### Work item:
Only one stretch of the data below is wanted: the lines starting at the one with "hinge.data.transform(Matrix.Translation((0.972, 0, 1.715))" and ending at the one with "0.018, seg=24, x=0)", both included, given again exactly.

### Input data:
┌──

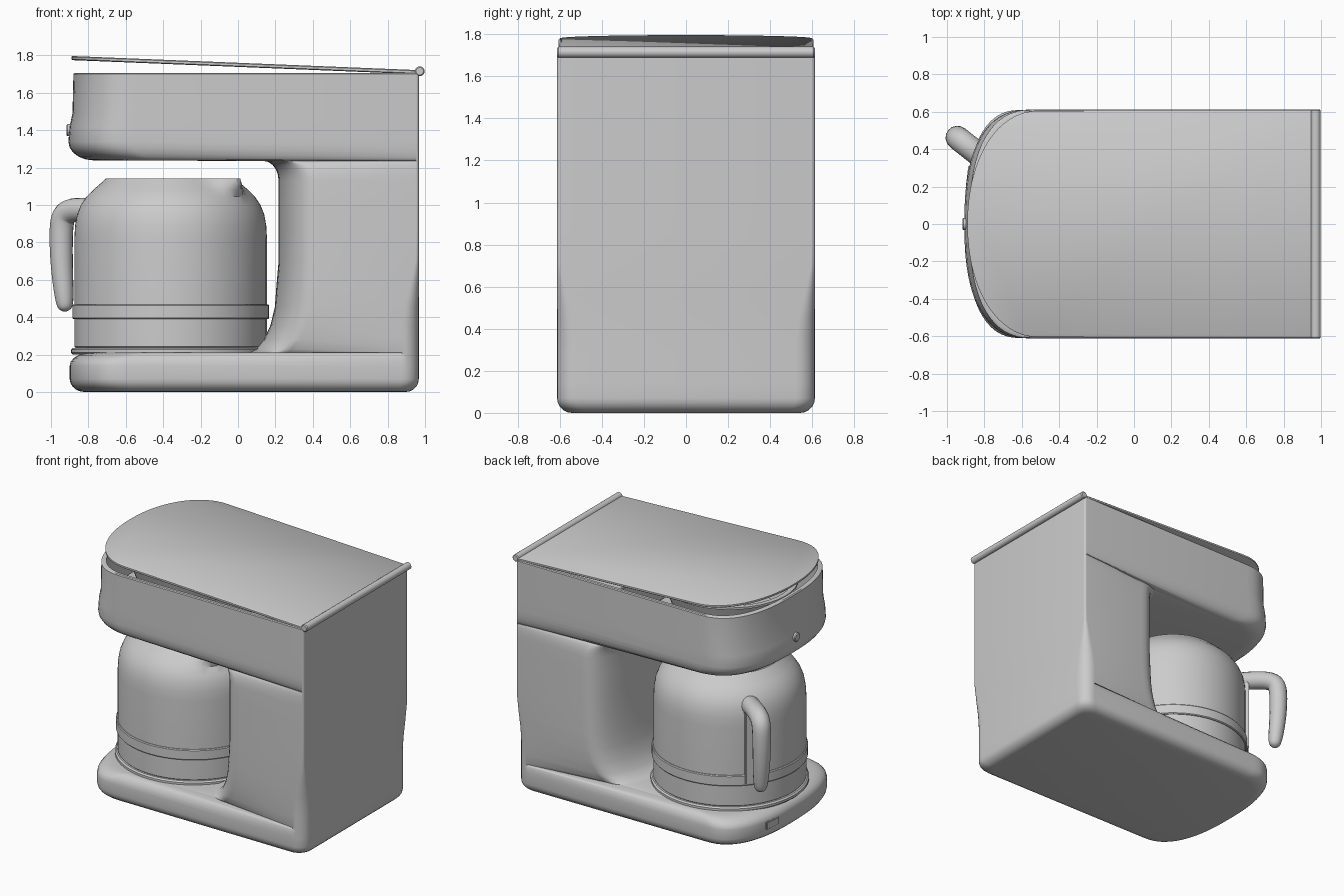
import bpy, bmesh, math
from mathutils import Matrix

if "Cube" in bpy.data.objects:
    bpy.data.objects.remove(bpy.data.objects["Cube"])

PX = -0.36                                   # carafe axis
POT = math.atan2(0.62, -0.785)               # direction of the carafe handle
QUARTER = [(math.sin(a), 1 - math.cos(a)) for a in (math.pi / 2 * i / 5 for i in range(6))]


def activate(ob, angle):
    bpy.ops.object.select_all(action='DESELECT')
    ob.select_set(True)
    bpy.context.view_layer.objects.active = ob
    if ob.type == 'CURVE':
        bpy.ops.object.convert(target='MESH')
    bpy.ops.object.shade_smooth_by_angle(angle=math.radians(angle))


def add(name, data):
    ob = bpy.data.objects.new(name, data)
    bpy.context.collection.objects.link(ob)
    return ob


def finish(name, bm, angle=40):
    bmesh.ops.recalc_face_normals(bm, faces=bm.faces)
    me = bpy.data.meshes.new(name)
    bm.to_mesh(me)
    bm.free()
    ob = add(name, me)
    activate(ob, angle)
    return ob


def outline(xf, d, n, hf, xb, hb, r, seg=32, cs=6):
    """Plan outline: bowed front at xf, rounded rectangular back at xb."""
    pts = []
    for i in range(seg + 1):
        t = -math.pi / 2 + math.pi * i / seg
        s, c = math.sin(t), max(math.cos(t), 0)
        pts.append((xf + d * (1 - c ** (2 / n)),
                    math.copysign(hf * abs(s) ** (2 / n), s)))
    for sy, order in ((1, range(cs + 1)), (-1, range(cs, -1, -1))):
        for i in order:
            a = math.pi / 2 * (1 - i / cs)
            pts.append((xb - r + r * math.cos(a), sy * (hb - r + r * math.sin(a))))
    return pts


def loft(name, rows, angle=40):
    bm = bmesh.new()
    rings = [[bm.verts.new((x, y, z)) for x, y in outline(*p)] for z, *p in rows]
    for a, b in zip(rings, rings[1:]):
        for i in range(len(a)):
            j = (i + 1) % len(a)
            bm.faces.new((a[i], a[j], b[j], b[i]))
    bm.faces.new(rings[0])
    bm.faces.new(rings[-1])
    return finish(name, bm, angle)


def revolve(name, profile, seg=64, x=PX, shape=None):
    bm = bmesh.new()
    vs = [bm.verts.new((r, 0, z)) for r, z in profile]
    es = [bm.edges.new(e) for e in zip(vs, vs[1:])]
    bmesh.ops.spin(bm, geom=vs + es, cent=(0, 0, 0), axis=(0, 0, 1),
                   angle=2 * math.pi, steps=seg)
    bmesh.ops.remove_doubles(bm, verts=bm.verts, dist=1e-4)
    if shape:
        for v in bm.verts:
            shape(v)
    bmesh.ops.translate(bm, verts=bm.verts, vec=(x, 0, 0))
    return finish(name, bm, 35)


def disc(name, r, z0, z1, b=0.006, seg=64, x=PX):
    """Closed cylinder with chamfered rims."""
    return revolve(name, [(0, z0), (r - b, z0), (r, z0 + b), (r, z1 - b), (r - b, z1), (0, z1)], seg, x)


def box(name, center, size, rot=0, bevel=0.006):
    bm = bmesh.new()
    bmesh.ops.create_cube(bm, size=1)
    bmesh.ops.scale(bm, verts=bm.verts, vec=size)
    bmesh.ops.bevel(bm, geom=bm.edges[:], offset=bevel, segments=2, affect='EDGES')
    bm.transform(Matrix.Translation(center) @ Matrix.Rotation(rot, 4, 'Z'))
    return finish(name, bm)


def row(z, xf, hf, d=0.35, inset=0.0):
    """Housing section; the back corners get rounder towards the foot."""
    k = max(0, min(1, (z - 0.35) / 0.4))
    r = 0.09 - 0.075 * k * k * (3 - 2 * k)
    return (z, xf, d, 2.5, hf, 0.967 - inset, 0.613 - inset, r)


# C-shaped housing, one loft: rounded foot, base top, column with fillets, head, hollow top
body = [row(0.07 * k, -0.82 - 0.08 * s, 0.53 + 0.08 * s, 0.3, 0.07 * (1 - s)) for s, k in QUARTER]
body += [row(0.14 + 0.07 * s, -0.90 + 0.11 * k, 0.61 - 0.07 * k, 0.3) for s, k in QUARTER]
body += [row(0.212 + 0.35 * k, 0.04 + 0.165 * s, 0.54 + 0.067 * s, 0.23) for s, k in QUARTER]
body += [row(z, 0.217, 0.608, 0.22) for z in (0.7, 0.85, 1.0)]
body += [row(1.13 + 0.105 * s, 0.217 - 0.08 * k, 0.608 - 0.05 * k, 0.22) for s, k in QUARTER]
body += [row(1.238 + 0.1 * k, -0.77 - 0.137 * s, 0.54 + 0.071 * s) for s, k in QUARTER]
body += [row(1.42, -0.90, 0.612), row(1.49, -0.885, 0.612), row(1.70, -0.88, 0.612)]
body += [row(1.706, -0.873, 0.606, inset=0.006)]
body += [row(z, -0.85, 0.586, 0.34, 0.027) for z in (1.706, 1.42)]
loft("housing", body)

# Filter basket and tank divider inside the head
revolve("filter_basket", [(0, 1.42), (0.36, 1.42), (0.44, 1.67), (0.46, 1.67),
                          (0.46, 1.685), (0.425, 1.685), (0.345, 1.44), (0, 1.44)])
box("tank_divider", (0.16, 0, 1.55), (0.025, 1.17, 0.26))

# Slightly raised lid, hinged at the back
lid = loft("lid", [(z, -0.891 + e, 0.38, 2.1, 0.605 - e, 0.975 - e, 0.608 - e, 0.005)
                   for z, e in ((-0.011, 0.006), (-0.006, 0), (0.006, 0), (0.011, 0.006))])
tilt = Matrix.Identity(4)
tilt[2][0] = -0.076 / 1.87
tilt[2][3] = 1.749
lid.data.transform(tilt)

# Hinge rod
hinge = disc("hinge_rod", 0.026, -0.613, 0.613, seg=24, x=0)
hinge.data.transform(Matrix.Translation((0.972, 0, 1.715)) @ Matrix.Rotation(math.pi / 2, 4, 'X'))

# Round button on the head, rocker switch on the base
button = disc("head_button", 0.032, -0.02, 0.018, seg=24, x=0)
button.data.transform(Matrix.Translation((-0.90, 0, 1.40)) @ Matrix.Rotation(-math.pi / 2, 4, 'Y'))
box("power_switch", (-0.878, 0.25, 0.11), (0.03, 0.13, 0.06), -0.12)

# Warming plate
disc("warming_plate", 0.533, 0.20, 0.236, 0.01)


# Carafe, with the rim pulled out into a spout opposite the handle
def spout(v):
    k = max(0, min(1, (v.co.z - 1.05) / 0.08))
    a = math.atan2(v.co.y, v.co.x) - POT - math.pi
    a = (a + math.pi) % (2 * math.pi) - math.pi
    r = v.co.xy.length
    if r > 0.1:
        f = 1 + 0.12 * k * math.exp(-(a / 0.22) ** 2) / r
        v.co.x *= f
        v.co.y *= f


revolve("carafe", [(0, 0.232), (0.505, 0.232), (0.515, 0.242), (0.515, 0.82), (0.511, 0.89),
                   (0.50, 0.95), (0.48, 1.0), (0.45, 1.045), (0.415, 1.08), (0.38, 1.11),
                   (0.345, 1.142), (0.33, 1.142), (0.36, 1.10), (0.43, 1.04),
                   (0.475, 0.96), (0.495, 0.85), (0.495, 0.26), (0, 0.26)], 80, shape=spout)

# Band around the carafe
revolve("carafe_band", [(0.51, 0.39), (0.521, 0.39), (0.526, 0.396), (0.526, 0.462),
                        (0.521, 0.468), (0.51, 0.468)])


# Carafe handle: tapered tube on a spline, plus mounting strip
def polar(r, z):
    return (PX + r * math.cos(POT), r * math.sin(POT), z)


path = [(0.46, 0.96, 1), (0.60, 0.98, 1), (0.725, 0.975, 1), (0.748, 0.89, 1), (0.745, 0.70, 0.95),
        (0.73, 0.55, 0.85), (0.72, 0.46, 0.72), (0.718, 0.438, 0.5), (0.717, 0.43, 0.1)]
cu = bpy.data.curves.new("carafe_handle", 'CURVE')
cu.dimensions = '3D'
cu.bevel_depth = 0.064
cu.bevel_resolution = 6
cu.use_fill_caps = True
sp = cu.splines.new('NURBS')
sp.points.add(len(path) - 1)
for p, (r, z, s) in zip(sp.points, path):
    p.co = (*polar(r, z), 1)
    p.radius = s
sp.order_u = 4
sp.use_endpoint_u = True
sp.resolution_u = 6
activate(add("carafe_handle", cu), 50)
box("handle_strip", polar(0.515, 0.68), (0.04, 0.10, 0.56), POT)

└──

### Solution to this exercise:
hinge.data.transform(Matrix.Translation((0.972, 0, 1.715)) @ Matrix.Rotation(math.pi / 2, 4, 'X'))

# Round button on the head, rocker switch on the base
button = disc("head_button", 0.032, -0.02, 0.018, seg=24, x=0)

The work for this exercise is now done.